WHAT IS BEING ASKED:
Repeat exactly the opening lines of the records, ending with the line that contains "bm = bmesh.new()".

Stored entries:
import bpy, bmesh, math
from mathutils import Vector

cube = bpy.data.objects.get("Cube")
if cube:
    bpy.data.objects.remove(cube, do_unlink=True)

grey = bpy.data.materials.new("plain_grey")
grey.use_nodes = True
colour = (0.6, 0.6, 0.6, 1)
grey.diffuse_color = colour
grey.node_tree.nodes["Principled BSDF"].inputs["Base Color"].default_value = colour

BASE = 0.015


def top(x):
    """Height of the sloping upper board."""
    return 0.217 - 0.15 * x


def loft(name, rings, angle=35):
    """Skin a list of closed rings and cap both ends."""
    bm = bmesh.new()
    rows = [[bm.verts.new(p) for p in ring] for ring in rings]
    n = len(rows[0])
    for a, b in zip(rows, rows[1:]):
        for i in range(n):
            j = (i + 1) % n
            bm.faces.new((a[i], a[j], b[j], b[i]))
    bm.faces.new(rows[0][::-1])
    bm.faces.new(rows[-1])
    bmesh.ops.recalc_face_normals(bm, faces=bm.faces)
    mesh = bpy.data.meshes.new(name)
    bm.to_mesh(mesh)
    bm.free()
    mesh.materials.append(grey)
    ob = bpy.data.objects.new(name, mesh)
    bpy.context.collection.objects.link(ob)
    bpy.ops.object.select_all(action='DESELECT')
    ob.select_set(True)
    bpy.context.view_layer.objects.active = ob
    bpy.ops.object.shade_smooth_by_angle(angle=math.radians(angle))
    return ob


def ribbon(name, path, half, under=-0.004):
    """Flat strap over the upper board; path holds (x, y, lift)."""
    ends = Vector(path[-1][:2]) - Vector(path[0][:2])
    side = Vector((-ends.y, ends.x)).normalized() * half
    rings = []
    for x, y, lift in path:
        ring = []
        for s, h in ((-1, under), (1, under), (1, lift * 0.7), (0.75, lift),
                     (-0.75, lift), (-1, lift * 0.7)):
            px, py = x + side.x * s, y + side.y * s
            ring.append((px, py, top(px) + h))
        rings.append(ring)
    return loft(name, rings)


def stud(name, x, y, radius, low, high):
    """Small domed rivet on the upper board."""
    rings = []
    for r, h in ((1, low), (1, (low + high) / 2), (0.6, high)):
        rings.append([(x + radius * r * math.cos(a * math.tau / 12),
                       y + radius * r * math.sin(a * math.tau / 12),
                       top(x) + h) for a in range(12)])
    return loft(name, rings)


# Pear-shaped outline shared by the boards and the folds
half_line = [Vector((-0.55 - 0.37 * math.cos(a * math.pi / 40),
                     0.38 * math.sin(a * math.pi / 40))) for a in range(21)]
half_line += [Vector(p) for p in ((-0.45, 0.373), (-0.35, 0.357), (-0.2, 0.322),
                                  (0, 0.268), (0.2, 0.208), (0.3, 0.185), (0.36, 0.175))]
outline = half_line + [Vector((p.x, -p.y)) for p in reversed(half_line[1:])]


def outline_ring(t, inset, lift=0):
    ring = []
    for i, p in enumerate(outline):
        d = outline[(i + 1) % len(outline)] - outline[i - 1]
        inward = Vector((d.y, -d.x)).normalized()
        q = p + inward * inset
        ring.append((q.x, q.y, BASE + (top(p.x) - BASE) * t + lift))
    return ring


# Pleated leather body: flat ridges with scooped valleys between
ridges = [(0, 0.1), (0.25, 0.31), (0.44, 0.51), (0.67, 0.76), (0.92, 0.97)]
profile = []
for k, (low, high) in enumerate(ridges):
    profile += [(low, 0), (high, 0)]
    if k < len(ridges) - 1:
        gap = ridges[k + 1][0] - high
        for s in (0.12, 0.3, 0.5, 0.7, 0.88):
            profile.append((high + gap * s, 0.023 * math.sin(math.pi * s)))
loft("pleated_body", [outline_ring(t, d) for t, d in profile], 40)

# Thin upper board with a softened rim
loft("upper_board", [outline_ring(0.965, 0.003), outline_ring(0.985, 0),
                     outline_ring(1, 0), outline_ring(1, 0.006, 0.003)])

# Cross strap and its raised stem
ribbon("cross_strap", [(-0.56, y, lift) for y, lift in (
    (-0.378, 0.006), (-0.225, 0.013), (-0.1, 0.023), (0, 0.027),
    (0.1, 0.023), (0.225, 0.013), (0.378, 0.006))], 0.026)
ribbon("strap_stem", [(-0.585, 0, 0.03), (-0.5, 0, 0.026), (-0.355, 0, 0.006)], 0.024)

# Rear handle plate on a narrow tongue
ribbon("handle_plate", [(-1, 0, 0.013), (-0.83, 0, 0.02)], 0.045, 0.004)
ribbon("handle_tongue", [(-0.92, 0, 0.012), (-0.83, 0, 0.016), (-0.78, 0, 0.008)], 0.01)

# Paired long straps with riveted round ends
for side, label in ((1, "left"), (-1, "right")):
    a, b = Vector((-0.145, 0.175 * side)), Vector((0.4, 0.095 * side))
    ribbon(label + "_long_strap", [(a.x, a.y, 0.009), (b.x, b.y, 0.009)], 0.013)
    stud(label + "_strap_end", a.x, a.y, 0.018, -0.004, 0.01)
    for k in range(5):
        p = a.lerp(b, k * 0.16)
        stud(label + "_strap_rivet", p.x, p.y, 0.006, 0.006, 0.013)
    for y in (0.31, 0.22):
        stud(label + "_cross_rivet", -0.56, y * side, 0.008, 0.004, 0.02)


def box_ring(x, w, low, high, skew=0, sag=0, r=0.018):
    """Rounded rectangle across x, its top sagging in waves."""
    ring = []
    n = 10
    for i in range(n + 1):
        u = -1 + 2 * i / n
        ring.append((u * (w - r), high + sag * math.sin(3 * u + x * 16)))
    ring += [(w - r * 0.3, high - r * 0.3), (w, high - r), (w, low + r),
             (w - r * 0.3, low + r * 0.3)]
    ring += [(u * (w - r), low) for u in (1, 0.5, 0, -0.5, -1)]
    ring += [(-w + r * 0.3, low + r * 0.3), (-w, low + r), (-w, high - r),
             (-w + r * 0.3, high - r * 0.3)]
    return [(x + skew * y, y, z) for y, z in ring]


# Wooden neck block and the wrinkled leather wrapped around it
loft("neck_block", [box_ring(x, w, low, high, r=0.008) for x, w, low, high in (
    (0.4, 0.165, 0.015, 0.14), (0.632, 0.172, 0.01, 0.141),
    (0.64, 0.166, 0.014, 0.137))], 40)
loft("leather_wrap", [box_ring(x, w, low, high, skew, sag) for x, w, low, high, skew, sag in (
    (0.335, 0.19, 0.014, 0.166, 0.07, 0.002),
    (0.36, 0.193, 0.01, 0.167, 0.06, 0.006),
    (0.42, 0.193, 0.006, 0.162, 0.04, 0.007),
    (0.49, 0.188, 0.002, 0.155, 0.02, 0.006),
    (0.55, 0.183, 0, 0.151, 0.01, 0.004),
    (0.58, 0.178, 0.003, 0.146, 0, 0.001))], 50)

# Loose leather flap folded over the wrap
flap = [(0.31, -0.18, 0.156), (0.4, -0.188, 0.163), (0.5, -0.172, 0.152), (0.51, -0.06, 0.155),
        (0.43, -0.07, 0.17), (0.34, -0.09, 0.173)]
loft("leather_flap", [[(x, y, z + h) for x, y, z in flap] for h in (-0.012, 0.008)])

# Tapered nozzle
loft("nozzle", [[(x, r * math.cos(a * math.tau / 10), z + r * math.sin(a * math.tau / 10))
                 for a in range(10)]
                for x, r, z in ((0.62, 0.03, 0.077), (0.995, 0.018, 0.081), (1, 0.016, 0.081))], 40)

ANSWER SECTION:
import bpy, bmesh, math
from mathutils import Vector

cube = bpy.data.objects.get("Cube")
if cube:
    bpy.data.objects.remove(cube, do_unlink=True)

grey = bpy.data.materials.new("plain_grey")
grey.use_nodes = True
colour = (0.6, 0.6, 0.6, 1)
grey.diffuse_color = colour
grey.node_tree.nodes["Principled BSDF"].inputs["Base Color"].default_value = colour

BASE = 0.015


def top(x):
    """Height of the sloping upper board."""
    return 0.217 - 0.15 * x


def loft(name, rings, angle=35):
    """Skin a list of closed rings and cap both ends."""
    bm = bmesh.new()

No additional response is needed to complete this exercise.